→ AIM OF THE TASK
Produce a perfect copy of the listing, matching each line.

[Start of section]

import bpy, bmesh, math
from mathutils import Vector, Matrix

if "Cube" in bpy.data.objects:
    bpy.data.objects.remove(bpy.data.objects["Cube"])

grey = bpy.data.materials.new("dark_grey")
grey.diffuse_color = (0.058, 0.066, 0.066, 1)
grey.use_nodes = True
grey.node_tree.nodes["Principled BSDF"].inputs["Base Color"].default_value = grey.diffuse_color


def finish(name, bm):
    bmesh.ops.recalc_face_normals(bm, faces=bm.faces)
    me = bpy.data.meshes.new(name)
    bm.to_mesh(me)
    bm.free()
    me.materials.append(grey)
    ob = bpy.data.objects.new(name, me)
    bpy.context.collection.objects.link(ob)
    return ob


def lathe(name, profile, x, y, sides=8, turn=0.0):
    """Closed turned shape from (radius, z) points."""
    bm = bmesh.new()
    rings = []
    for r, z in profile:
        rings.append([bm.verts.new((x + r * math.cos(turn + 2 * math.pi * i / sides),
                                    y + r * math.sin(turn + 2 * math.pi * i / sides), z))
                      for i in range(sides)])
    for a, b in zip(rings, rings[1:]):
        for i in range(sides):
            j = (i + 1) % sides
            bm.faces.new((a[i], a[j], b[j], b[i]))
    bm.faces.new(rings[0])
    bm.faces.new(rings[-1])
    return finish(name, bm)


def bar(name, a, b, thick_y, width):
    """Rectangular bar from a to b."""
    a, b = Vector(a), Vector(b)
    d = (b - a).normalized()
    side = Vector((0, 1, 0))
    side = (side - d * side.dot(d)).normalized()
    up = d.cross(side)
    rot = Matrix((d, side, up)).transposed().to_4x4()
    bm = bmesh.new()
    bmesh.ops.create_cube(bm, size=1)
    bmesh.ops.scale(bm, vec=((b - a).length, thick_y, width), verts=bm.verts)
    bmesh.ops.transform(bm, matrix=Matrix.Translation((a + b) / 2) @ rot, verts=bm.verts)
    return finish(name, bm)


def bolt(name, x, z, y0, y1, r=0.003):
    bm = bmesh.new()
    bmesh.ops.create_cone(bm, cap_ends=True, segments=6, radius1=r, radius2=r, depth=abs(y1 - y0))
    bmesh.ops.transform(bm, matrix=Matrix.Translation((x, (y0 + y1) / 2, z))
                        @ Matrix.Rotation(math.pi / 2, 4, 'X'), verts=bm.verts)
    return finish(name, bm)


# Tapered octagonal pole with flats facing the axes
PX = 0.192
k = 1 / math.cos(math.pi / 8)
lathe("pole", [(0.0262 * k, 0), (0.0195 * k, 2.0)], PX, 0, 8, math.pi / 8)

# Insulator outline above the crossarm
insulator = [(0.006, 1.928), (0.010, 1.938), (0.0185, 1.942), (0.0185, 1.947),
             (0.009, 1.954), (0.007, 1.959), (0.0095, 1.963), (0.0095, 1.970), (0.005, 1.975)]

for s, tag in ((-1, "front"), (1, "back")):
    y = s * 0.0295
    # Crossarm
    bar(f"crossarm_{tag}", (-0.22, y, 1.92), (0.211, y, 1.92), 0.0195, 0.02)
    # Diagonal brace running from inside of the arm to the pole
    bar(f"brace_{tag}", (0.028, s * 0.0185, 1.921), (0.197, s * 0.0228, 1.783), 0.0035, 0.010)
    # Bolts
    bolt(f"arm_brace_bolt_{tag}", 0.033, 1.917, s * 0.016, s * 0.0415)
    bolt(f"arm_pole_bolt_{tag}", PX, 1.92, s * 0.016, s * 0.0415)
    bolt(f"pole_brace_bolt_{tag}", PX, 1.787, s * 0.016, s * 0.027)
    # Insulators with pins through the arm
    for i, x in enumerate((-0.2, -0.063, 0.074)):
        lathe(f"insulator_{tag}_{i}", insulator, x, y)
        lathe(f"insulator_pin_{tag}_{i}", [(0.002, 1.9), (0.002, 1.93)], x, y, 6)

[End of section]

→ ANSWER FOR THE TASK
import bpy, bmesh, math
from mathutils import Vector, Matrix

if "Cube" in bpy.data.objects:
    bpy.data.objects.remove(bpy.data.objects["Cube"])

grey = bpy.data.materials.new("dark_grey")
grey.diffuse_color = (0.058, 0.066, 0.066, 1)
grey.use_nodes = True
grey.node_tree.nodes["Principled BSDF"].inputs["Base Color"].default_value = grey.diffuse_color


def finish(name, bm):
    bmesh.ops.recalc_face_normals(bm, faces=bm.faces)
    me = bpy.data.meshes.new(name)
    bm.to_mesh(me)
    bm.free()
    me.materials.append(grey)
    ob = bpy.data.objects.new(name, me)
    bpy.context.collection.objects.link(ob)
    return ob


def lathe(name, profile, x, y, sides=8, turn=0.0):
    """Closed turned shape from (radius, z) points."""
    bm = bmesh.new()
    rings = []
    for r, z in profile:
        rings.append([bm.verts.new((x + r * math.cos(turn + 2 * math.pi * i / sides),
                                    y + r * math.sin(turn + 2 * math.pi * i / sides), z))
                      for i in range(sides)])
    for a, b in zip(rings, rings[1:]):
        for i in range(sides):
            j = (i + 1) % sides
            bm.faces.new((a[i], a[j], b[j], b[i]))
    bm.faces.new(rings[0])
    bm.faces.new(rings[-1])
    return finish(name, bm)


def bar(name, a, b, thick_y, width):
    """Rectangular bar from a to b."""
    a, b = Vector(a), Vector(b)
    d = (b - a).normalized()
    side = Vector((0, 1, 0))
    side = (side - d * side.dot(d)).normalized()
    up = d.cross(side)
    rot = Matrix((d, side, up)).transposed().to_4x4()
    bm = bmesh.new()
    bmesh.ops.create_cube(bm, size=1)
    bmesh.ops.scale(bm, vec=((b - a).length, thick_y, width), verts=bm.verts)
    bmesh.ops.transform(bm, matrix=Matrix.Translation((a + b) / 2) @ rot, verts=bm.verts)
    return finish(name, bm)


def bolt(name, x, z, y0, y1, r=0.003):
    bm = bmesh.new()
    bmesh.ops.create_cone(bm, cap_ends=True, segments=6, radius1=r, radius2=r, depth=abs(y1 - y0))
    bmesh.ops.transform(bm, matrix=Matrix.Translation((x, (y0 + y1) / 2, z))
                        @ Matrix.Rotation(math.pi / 2, 4, 'X'), verts=bm.verts)
    return finish(name, bm)


# Tapered octagonal pole with flats facing the axes
PX = 0.192
k = 1 / math.cos(math.pi / 8)
lathe("pole", [(0.0262 * k, 0), (0.0195 * k, 2.0)], PX, 0, 8, math.pi / 8)

# Insulator outline above the crossarm
insulator = [(0.006, 1.928), (0.010, 1.938), (0.0185, 1.942), (0.0185, 1.947),
             (0.009, 1.954), (0.007, 1.959), (0.0095, 1.963), (0.0095, 1.970), (0.005, 1.975)]

for s, tag in ((-1, "front"), (1, "back")):
    y = s * 0.0295
    # Crossarm
    bar(f"crossarm_{tag}", (-0.22, y, 1.92), (0.211, y, 1.92), 0.0195, 0.02)
    # Diagonal brace running from inside of the arm to the pole
    bar(f"brace_{tag}", (0.028, s * 0.0185, 1.921), (0.197, s * 0.0228, 1.783), 0.0035, 0.010)
    # Bolts
    bolt(f"arm_brace_bolt_{tag}", 0.033, 1.917, s * 0.016, s * 0.0415)
    bolt(f"arm_pole_bolt_{tag}", PX, 1.92, s * 0.016, s * 0.0415)
    bolt(f"pole_brace_bolt_{tag}", PX, 1.787, s * 0.016, s * 0.027)
    # Insulators with pins through the arm
    for i, x in enumerate((-0.2, -0.063, 0.074)):
        lathe(f"insulator_{tag}_{i}", insulator, x, y)
        lathe(f"insulator_pin_{tag}_{i}", [(0.002, 1.9), (0.002, 1.93)], x, y, 6)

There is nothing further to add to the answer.